From the data below, please reproduce exactly everything from the line that contains "repeated in the" down to the line that contains "0.412), (0.412, 0.473), (0.98, 1.41)))", with both ends included.

START DATASET

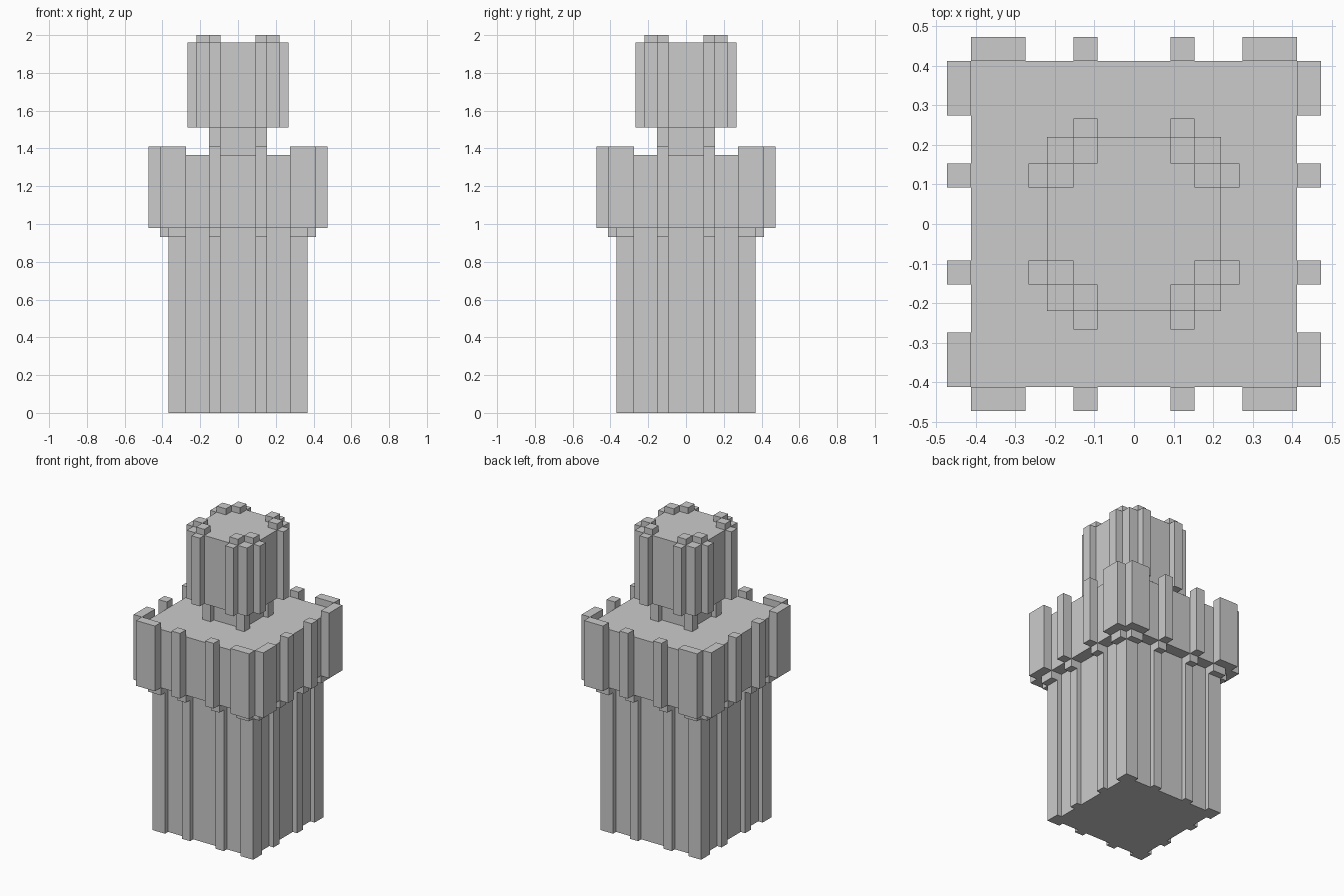
import bpy, bmesh

if "Cube" in bpy.data.objects:
    bpy.data.objects.remove(bpy.data.objects["Cube"])

# shared plan dimensions
POST = (0.092, 0.153)      # slim pilaster span along a wall
CORNER = 0.275             # where corner blocks begin


def add_box(bm, x, y, z):
    """Add a box given (min, max) pairs."""
    v = [bm.verts.new((a, b, c)) for c in z for b in y for a in x]
    for f in ((0, 2, 3, 1), (4, 5, 7, 6), (0, 1, 5, 4),
              (2, 6, 7, 3), (0, 4, 6, 2), (1, 3, 7, 5)):
        bm.faces.new([v[i] for i in f])


def make(name, boxes):
    bm = bmesh.new()
    for b in boxes:
        add_box(bm, *b)
    bmesh.ops.recalc_face_normals(bm, faces=bm.faces)
    me = bpy.data.meshes.new(name)
    bm.to_mesh(me)
    bm.free()
    ob = bpy.data.objects.new(name, me)
    bpy.context.collection.objects.link(ob)
    return ob


def block(r, z0, z1):
    return ((-r, r), (-r, r), (z0, z1))


def flip(span, s):
    return span if s > 0 else (-span[1], -span[0])


def corners(a, b, z):
    """Box repeated in the four quadrants."""
    return [(flip(a, sx), flip(b, sy), z) for sx in (1, -1) for sy in (1, -1)]


def around(span, depth, z):
    """Box on all four walls, two per wall."""
    return corners(span, depth, z) + corners(depth, span, z)


# lower shaft
make("shaft_core", [block(0.335, 0, 0.98)])
make("shaft_corner_piers", corners((CORNER, 0.367), (CORNER, 0.367), (0, 0.98)))
make("shaft_pilasters", around(POST, (0.335, 0.367), (0, 0.98)))

# corbels under the gallery
make("slim_corbels", around(POST, (0.367, 0.412), (0.93, 0.98)))
make("corner_corbels", around((CORNER, 0.367), (0.367, 0.412), (0.93, 0.98)))

# gallery with battlements
make("gallery_core", [block(0.412, 0.98, 1.365)])
make("gallery_pilasters", around(POST, (0.412, 0.473), (0.98, 1.41)))
make("gallery_corner_plates", around((CORNER, 0.412), (0.412, 0.473), (0.98, 1.41)))

# neck between gallery and turret
make("neck_core", [block(0.121, 1.365, 1.51)])
make("neck_posts", corners(POST, POST, (1.365, 1.51)))

# turret with small merlons
make("turret_core", [block(0.22, 1.51, 1.96)])
make("turret_pilasters", around(POST, (0.22, 0.267), (1.51, 1.96)))
make("turret_merlons", around(POST, (0.153, 0.22), (1.96, 2.0)))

END DATASET

• WRITTEN RESPONSE
    """Box repeated in the four quadrants."""
    return [(flip(a, sx), flip(b, sy), z) for sx in (1, -1) for sy in (1, -1)]


def around(span, depth, z):
    """Box on all four walls, two per wall."""
    return corners(span, depth, z) + corners(depth, span, z)


# lower shaft
make("shaft_core", [block(0.335, 0, 0.98)])
make("shaft_corner_piers", corners((CORNER, 0.367), (CORNER, 0.367), (0, 0.98)))
make("shaft_pilasters", around(POST, (0.335, 0.367), (0, 0.98)))

# corbels under the gallery
make("slim_corbels", around(POST, (0.367, 0.412), (0.93, 0.98)))
make("corner_corbels", around((CORNER, 0.367), (0.367, 0.412), (0.93, 0.98)))

# gallery with battlements
make("gallery_core", [block(0.412, 0.98, 1.365)])
make("gallery_pilasters", around(POST, (0.412, 0.473), (0.98, 1.41)))
make("gallery_corner_plates", around((CORNER, 0.412), (0.412, 0.473), (0.98, 1.41)))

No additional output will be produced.